FDA cautions medical services suppliers and clinical lab staff about SARS-CoV-2 viral transformation

FDA cautions medical services suppliers and clinical lab staff about SARS-CoV-2 viral transformation


  • Post By :

  • Source: U.S. Food and Drug Administration

  • Date: 10 Jan,2021

The U.S. Food and Drug Administration is alerting clinical laboratory staff and health care providers that the FDA is monitoring the potential effect of viral mutations, including an emerging version from the United Kingdom known as the B.1.1.7 variant, on approved SARS-CoV-2 molecular tests, which false negative results can occur with almost any molecular test for the detection of SARS-CoV-2 if a mutation occurs in the section of the virus’s genome assessed by that evaluation. The SARS-CoV-2 virus may mutate over time, like all viruses, leading to genetic variation in the population of circulating viral strains, as seen with the B.1.1.7 variant.

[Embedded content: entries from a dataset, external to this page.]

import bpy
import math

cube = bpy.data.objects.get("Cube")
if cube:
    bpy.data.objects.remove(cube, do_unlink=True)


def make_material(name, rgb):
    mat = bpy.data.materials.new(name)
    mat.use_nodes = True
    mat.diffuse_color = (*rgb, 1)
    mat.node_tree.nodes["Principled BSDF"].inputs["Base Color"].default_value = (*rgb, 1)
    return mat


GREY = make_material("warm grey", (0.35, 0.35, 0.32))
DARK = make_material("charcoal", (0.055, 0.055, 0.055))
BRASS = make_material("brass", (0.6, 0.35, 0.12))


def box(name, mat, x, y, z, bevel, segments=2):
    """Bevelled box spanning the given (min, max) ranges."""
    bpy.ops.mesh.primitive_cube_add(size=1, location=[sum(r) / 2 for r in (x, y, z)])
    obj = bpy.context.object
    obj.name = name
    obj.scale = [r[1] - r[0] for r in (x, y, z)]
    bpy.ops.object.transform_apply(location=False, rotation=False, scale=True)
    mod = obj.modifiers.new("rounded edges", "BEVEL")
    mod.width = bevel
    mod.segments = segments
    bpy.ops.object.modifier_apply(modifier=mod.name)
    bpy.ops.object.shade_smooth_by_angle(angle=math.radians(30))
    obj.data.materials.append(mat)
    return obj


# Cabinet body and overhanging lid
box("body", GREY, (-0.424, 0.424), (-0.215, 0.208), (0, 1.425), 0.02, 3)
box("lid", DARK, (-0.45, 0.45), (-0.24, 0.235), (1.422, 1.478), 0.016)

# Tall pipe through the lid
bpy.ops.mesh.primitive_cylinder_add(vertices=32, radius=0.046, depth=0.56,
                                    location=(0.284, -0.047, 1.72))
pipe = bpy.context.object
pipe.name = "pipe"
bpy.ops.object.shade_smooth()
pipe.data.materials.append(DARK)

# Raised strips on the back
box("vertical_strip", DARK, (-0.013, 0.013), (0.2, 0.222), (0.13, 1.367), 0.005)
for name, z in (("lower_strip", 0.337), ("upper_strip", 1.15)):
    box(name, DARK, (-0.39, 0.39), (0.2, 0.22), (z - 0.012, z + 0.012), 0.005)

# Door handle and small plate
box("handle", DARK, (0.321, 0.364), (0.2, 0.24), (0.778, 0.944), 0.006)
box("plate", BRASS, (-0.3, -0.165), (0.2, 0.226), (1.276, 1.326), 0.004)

The FDA is taking additional actions to ensure authorized tests remain true by working with test developers and conducting ongoing data analysis to appraise all currently authorized molecular tests. The FDA believes the threat that these mutations will impact overall testing accuracy is low.

The FDA has been monitoring SARS-CoV-2 viral mutations, and possible effect on testing, throughout the pandemic. The presence of SARS-CoV-2 genetic variations in a patient sample could possibly change the operation of a SARS-CoV-2 test. Tests that depend on the detection of multiple regions of the genome may be less impacted by genetic variation in the SARS-CoV-2 genome than evaluations that rely on detection of just a single region.

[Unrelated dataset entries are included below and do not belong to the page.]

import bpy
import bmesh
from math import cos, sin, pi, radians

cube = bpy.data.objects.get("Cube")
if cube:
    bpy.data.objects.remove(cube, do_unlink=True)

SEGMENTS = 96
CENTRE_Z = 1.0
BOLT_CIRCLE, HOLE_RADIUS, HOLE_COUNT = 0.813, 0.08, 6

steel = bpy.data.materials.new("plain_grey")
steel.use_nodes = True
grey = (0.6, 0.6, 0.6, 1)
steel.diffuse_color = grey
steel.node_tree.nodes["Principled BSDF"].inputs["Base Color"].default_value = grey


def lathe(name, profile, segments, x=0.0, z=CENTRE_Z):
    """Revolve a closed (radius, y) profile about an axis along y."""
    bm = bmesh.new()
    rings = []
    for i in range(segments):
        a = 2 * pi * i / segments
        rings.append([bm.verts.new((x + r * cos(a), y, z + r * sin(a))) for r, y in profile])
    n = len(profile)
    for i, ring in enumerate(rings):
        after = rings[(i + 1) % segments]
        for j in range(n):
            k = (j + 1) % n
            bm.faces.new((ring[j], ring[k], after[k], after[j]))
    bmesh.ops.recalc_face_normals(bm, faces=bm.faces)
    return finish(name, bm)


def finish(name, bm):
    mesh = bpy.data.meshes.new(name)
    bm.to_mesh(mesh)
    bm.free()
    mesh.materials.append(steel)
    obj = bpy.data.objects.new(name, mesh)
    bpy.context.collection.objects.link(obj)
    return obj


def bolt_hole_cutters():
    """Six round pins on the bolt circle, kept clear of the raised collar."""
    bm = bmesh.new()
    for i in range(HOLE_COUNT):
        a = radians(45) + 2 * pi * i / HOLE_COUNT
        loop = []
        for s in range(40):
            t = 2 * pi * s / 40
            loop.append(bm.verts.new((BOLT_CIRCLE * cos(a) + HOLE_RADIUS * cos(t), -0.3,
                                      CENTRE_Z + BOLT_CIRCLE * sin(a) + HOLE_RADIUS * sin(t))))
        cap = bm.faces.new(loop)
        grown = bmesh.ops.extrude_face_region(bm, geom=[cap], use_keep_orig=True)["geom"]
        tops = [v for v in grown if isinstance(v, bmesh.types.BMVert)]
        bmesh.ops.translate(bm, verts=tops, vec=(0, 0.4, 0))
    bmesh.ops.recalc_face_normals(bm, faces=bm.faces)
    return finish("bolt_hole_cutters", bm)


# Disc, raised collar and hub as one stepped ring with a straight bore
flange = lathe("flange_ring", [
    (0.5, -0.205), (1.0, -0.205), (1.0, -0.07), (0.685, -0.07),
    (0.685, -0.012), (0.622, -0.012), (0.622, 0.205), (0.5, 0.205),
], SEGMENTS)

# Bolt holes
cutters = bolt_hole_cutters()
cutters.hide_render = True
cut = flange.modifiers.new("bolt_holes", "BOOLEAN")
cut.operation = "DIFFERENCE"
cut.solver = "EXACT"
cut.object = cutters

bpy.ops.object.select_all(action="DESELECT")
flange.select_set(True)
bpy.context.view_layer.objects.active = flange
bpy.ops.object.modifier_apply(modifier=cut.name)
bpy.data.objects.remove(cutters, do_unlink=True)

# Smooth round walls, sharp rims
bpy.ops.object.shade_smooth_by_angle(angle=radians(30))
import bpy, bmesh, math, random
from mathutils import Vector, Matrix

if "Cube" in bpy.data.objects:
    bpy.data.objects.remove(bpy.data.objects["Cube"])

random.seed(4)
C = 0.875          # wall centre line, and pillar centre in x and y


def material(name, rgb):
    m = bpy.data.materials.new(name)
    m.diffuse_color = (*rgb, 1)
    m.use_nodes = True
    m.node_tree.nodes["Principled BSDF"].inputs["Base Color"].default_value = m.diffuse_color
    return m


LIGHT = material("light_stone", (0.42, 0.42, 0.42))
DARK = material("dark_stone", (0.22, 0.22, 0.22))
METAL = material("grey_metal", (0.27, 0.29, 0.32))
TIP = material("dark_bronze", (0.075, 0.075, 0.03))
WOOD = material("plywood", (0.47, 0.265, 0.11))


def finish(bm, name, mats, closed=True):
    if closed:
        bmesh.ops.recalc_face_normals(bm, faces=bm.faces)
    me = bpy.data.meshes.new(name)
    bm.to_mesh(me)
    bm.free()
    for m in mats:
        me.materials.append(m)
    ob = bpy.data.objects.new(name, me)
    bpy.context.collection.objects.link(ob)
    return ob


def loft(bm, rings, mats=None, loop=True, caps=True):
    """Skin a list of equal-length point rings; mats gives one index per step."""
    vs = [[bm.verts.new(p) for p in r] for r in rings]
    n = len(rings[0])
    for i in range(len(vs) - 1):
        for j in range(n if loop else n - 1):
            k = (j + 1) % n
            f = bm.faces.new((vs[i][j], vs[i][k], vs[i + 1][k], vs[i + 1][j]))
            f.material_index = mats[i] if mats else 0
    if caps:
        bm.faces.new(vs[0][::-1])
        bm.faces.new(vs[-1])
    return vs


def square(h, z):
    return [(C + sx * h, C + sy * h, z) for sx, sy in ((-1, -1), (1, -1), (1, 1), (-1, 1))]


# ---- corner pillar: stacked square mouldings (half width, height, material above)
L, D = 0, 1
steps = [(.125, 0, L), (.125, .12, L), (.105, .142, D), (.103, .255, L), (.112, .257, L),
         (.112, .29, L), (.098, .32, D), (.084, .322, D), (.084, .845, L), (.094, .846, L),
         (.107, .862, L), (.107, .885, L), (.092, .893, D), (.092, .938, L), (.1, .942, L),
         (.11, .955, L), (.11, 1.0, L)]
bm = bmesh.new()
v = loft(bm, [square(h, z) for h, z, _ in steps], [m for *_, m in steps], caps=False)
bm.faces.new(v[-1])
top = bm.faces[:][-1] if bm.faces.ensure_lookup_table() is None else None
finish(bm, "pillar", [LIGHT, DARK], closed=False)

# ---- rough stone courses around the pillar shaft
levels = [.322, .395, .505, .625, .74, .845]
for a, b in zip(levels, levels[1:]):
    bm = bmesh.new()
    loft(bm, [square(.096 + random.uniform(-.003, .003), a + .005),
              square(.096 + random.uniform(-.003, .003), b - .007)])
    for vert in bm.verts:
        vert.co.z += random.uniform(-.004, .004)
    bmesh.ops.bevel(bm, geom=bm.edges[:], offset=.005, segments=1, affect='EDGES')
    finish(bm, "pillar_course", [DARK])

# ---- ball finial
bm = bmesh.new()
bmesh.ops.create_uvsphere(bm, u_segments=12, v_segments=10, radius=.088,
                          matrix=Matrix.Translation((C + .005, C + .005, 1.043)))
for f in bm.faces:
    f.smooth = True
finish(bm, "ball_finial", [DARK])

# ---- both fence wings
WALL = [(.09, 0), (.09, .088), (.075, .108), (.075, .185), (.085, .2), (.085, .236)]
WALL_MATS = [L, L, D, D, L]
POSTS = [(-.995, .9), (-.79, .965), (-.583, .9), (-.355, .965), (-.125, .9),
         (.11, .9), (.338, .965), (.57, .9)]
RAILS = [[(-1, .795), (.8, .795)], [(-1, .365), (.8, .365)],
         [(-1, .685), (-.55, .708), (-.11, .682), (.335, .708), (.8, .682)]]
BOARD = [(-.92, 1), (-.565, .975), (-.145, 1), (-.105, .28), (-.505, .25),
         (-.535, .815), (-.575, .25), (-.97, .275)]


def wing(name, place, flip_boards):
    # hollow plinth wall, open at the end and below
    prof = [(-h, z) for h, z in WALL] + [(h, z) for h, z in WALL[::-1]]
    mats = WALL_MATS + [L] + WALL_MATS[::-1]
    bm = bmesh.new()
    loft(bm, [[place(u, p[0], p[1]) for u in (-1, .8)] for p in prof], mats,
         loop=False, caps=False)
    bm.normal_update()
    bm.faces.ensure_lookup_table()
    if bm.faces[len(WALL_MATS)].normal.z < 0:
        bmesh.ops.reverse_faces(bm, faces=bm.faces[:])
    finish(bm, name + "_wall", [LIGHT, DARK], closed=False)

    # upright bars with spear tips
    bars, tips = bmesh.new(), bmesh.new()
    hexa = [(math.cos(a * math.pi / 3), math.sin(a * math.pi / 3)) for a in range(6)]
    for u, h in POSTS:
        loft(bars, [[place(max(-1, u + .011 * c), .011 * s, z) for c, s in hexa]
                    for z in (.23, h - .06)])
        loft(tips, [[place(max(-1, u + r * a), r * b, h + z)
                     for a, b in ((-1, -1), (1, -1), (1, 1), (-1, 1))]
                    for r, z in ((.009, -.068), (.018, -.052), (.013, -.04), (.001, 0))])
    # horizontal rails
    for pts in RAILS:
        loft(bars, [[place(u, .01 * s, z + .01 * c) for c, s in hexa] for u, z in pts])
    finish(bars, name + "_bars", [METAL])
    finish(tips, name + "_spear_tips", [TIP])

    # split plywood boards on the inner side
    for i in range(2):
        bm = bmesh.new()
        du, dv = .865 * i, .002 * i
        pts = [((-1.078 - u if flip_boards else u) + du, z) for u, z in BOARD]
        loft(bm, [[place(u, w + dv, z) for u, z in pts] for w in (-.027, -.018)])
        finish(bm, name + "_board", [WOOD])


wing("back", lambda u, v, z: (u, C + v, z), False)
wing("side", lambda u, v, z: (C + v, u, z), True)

The FDA will continue to monitor SARS-CoV-2 genetic viral variants to ensure authorized tests continue to provide accurate results for patients. While these efforts continue, we are working with authorized test developers and reviewing incoming data to ensure that health care providers and clinical staff can quickly and accurately diagnose patients infected with SARS-CoV-2, including those with emerging genetic variants. At this time, we believe the data suggests that the currently authorized COVID-19 vaccines may still be effective against this strain. The FDA will continue to keep health care providers and the public informed of any new information as it becomes available.”

Stephen M. Hahn, M.D., FDA Commissioner

Three presently authorized molecular tests, MesaBiotech Accula, TaqPath COVID-19 Combo Kit, and Linea COVID-19 Assay Kit, could be impacted by genetic variations of SARS-CoV-2, but the impact doesn’t appear to be significant. Significantly, the detection routine that appears with the TaqPath and Linea diagnostic tests when certain genetic variants are present may assist with early identification of new variants in patients to reduce further spread of disease. The newly identified B.1.1.7 variant was associated with an increased risk of transmission, therefore early identification of the variant in patients can help reduce further spread of disease.

The FDA has educated clinical laboratory staff and health care providers about the risk of false negative results with all laboratory tests, including molecular tests. Laboratories should anticipate some false results to occur even when very exact SARS-CoV-2 evaluations are used. Today’s announcement also provides important advice and recommendations for clinical laboratory staff and medical care providers who use molecular tests for the detection of SARS-CoV-2.

The FDA encourages stakeholders to report any adverse events or suspected adverse events experienced with molecular tests for detection of SARS-CoV-2. Voluntary reports can be submitted through MedWatch, the FDA Safety Information and Adverse Event Reporting program. Health care personnel and clinical lab staff employed by facilities which are performing COVID-19 testing must follow the reporting requirements for authorized laboratories as specified in the test’s Emergency Use Authorization. Prompt reporting of adverse events can help the FDA identify and better understand the risks associated with medical devices.


About Author